It will also examine the cost differences within 12 different onshore regions (East, East Midlands, London, North East, North West, Northern Ireland, Scotland, South East, South West, Wales, West Midlands and Yorkshire & Humber) as well as nine offshore regions for transmission (Channel Islands, Dogger Bank, East Scotland, Hebrides, Irish Sea, Lundy, Norfolk, Pentland, Shetlands) and two regions for offshore storage (North Sea and Humber).
A request for proposals (RfP) has been issued for organisations wanting to get involved in the project and more details are available here.
The deadline for the notification of intention to submit a proposal is 14 June and all proposals must be received by 12 July.

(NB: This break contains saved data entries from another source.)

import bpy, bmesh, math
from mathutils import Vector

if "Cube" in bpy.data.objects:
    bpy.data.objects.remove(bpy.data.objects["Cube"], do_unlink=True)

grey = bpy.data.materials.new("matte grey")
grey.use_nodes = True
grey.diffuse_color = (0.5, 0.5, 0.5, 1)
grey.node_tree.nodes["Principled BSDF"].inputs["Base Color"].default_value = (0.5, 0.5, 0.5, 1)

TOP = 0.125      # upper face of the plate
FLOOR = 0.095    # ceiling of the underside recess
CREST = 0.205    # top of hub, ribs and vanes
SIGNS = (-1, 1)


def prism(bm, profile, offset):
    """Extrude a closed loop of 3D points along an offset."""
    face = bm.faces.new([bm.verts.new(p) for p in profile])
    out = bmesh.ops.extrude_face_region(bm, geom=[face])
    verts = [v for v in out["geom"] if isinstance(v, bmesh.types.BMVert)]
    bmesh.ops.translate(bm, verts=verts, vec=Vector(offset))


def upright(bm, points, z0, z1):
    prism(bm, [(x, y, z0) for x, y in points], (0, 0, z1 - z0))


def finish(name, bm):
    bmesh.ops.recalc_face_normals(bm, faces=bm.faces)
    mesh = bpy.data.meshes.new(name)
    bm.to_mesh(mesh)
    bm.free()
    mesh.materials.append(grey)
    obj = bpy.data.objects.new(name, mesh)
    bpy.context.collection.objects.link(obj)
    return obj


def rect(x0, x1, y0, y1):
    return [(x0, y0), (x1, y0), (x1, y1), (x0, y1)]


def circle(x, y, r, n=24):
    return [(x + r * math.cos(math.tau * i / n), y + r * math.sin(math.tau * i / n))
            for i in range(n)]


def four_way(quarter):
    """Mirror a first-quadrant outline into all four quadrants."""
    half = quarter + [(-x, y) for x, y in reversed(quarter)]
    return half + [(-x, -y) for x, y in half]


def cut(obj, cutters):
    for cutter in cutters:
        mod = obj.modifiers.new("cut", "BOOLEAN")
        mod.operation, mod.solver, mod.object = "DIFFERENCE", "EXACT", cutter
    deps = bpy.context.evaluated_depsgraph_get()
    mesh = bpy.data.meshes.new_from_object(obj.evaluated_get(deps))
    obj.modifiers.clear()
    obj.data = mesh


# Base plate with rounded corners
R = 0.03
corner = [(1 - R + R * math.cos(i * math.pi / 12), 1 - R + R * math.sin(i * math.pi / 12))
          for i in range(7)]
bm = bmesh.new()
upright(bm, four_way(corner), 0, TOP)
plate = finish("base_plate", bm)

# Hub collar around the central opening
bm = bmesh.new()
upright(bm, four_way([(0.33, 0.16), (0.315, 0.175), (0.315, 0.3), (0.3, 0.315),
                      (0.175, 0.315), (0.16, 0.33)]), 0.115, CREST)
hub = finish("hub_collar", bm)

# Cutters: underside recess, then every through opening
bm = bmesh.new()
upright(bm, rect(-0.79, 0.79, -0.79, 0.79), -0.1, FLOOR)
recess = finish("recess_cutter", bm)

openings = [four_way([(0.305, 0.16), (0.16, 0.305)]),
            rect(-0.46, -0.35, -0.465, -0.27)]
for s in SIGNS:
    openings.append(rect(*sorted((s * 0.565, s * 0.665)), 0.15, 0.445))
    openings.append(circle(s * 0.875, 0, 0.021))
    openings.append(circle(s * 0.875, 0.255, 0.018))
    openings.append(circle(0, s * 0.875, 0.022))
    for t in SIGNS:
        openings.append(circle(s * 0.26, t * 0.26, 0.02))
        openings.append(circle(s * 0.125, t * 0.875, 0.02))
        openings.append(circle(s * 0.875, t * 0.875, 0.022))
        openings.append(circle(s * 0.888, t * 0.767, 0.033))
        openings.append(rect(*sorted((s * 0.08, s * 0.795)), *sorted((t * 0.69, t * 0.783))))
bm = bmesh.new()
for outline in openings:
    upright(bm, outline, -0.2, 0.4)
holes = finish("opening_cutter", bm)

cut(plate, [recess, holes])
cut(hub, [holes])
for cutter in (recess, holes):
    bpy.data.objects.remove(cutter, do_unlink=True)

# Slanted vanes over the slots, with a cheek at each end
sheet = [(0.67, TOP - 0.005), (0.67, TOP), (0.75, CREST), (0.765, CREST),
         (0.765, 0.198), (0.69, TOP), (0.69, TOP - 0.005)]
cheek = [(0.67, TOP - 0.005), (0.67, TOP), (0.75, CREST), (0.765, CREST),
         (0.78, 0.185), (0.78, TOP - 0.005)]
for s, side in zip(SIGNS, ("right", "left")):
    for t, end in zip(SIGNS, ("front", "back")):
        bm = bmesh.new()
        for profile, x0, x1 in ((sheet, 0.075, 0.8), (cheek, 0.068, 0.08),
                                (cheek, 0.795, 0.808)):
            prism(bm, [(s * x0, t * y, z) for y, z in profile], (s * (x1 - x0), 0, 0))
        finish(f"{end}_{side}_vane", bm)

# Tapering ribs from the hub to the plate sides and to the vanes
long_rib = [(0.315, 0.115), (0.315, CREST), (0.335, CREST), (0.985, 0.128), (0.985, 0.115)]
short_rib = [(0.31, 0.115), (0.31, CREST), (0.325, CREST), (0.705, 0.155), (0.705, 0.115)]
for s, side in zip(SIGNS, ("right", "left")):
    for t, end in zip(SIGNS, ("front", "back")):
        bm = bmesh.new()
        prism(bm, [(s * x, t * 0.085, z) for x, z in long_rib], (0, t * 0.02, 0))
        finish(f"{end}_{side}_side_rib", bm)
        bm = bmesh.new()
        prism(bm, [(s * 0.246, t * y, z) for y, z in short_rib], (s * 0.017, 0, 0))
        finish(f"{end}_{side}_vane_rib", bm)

ETI chief executive Dr David Clarke said: "The UK has agreed to a legally binding 80% reduction in CO2 by 2050, whilst maintaining a sufficient supply of energy. The national energy system in 2050 is unlikely to look like it does today. It is likely to be much more integrated across power, heat and transport and that may require different infrastructure elements, particularly for heat and electricity distribution and for new gases such as biogas and potentially hydrogen. As we set out down a pathway to 2050 we need to understand the potential costs and performance of the energy infrastructure that will carry energy from where it is generated to where it is consumed.
"The targets are challenging and if we are to cut CO2 emissions whilst, at the same time, meeting an anticipated increase in demand, it is essential that we maximise efficiency of energy generation, transmission and distribution.
"Whilst the majority of the fixed infrastructure is currently used for electricity or gas, this project will have a more expansive scope and will also consider hydrogen and heat infrastructure."
The project will provide data on the costs and performance associated with key types of fixed energy infrastructure which will then be used to assess the relative merits of using different types of infrastructure in differing generation and demand scenarios.
This will help provide a more accurate analysis and support national decisions on the overall energy system in the period to 2050.
Dr Clarke added: "The high cost and long life of energy infrastructure means that decisions made now will have an impact well beyond 2050 so it is important that those decisions are as well informed as possible. A large proportion of the UK's energy infrastructure will need replacing or updating over the next 40 years so having this data will allow the level of investment in different types of infrastructure and associated energy system components to be properly evaluated."
The ETI is a public private partnership between six global industrial companies and the UK Government tasked with developing "mass scale" technologies that will help the UK meet its 2020 and 2050 energy targets. It is concerned with identifying affordable, sustainable and secure energy across heat, power, transport and the infrastructure that links them.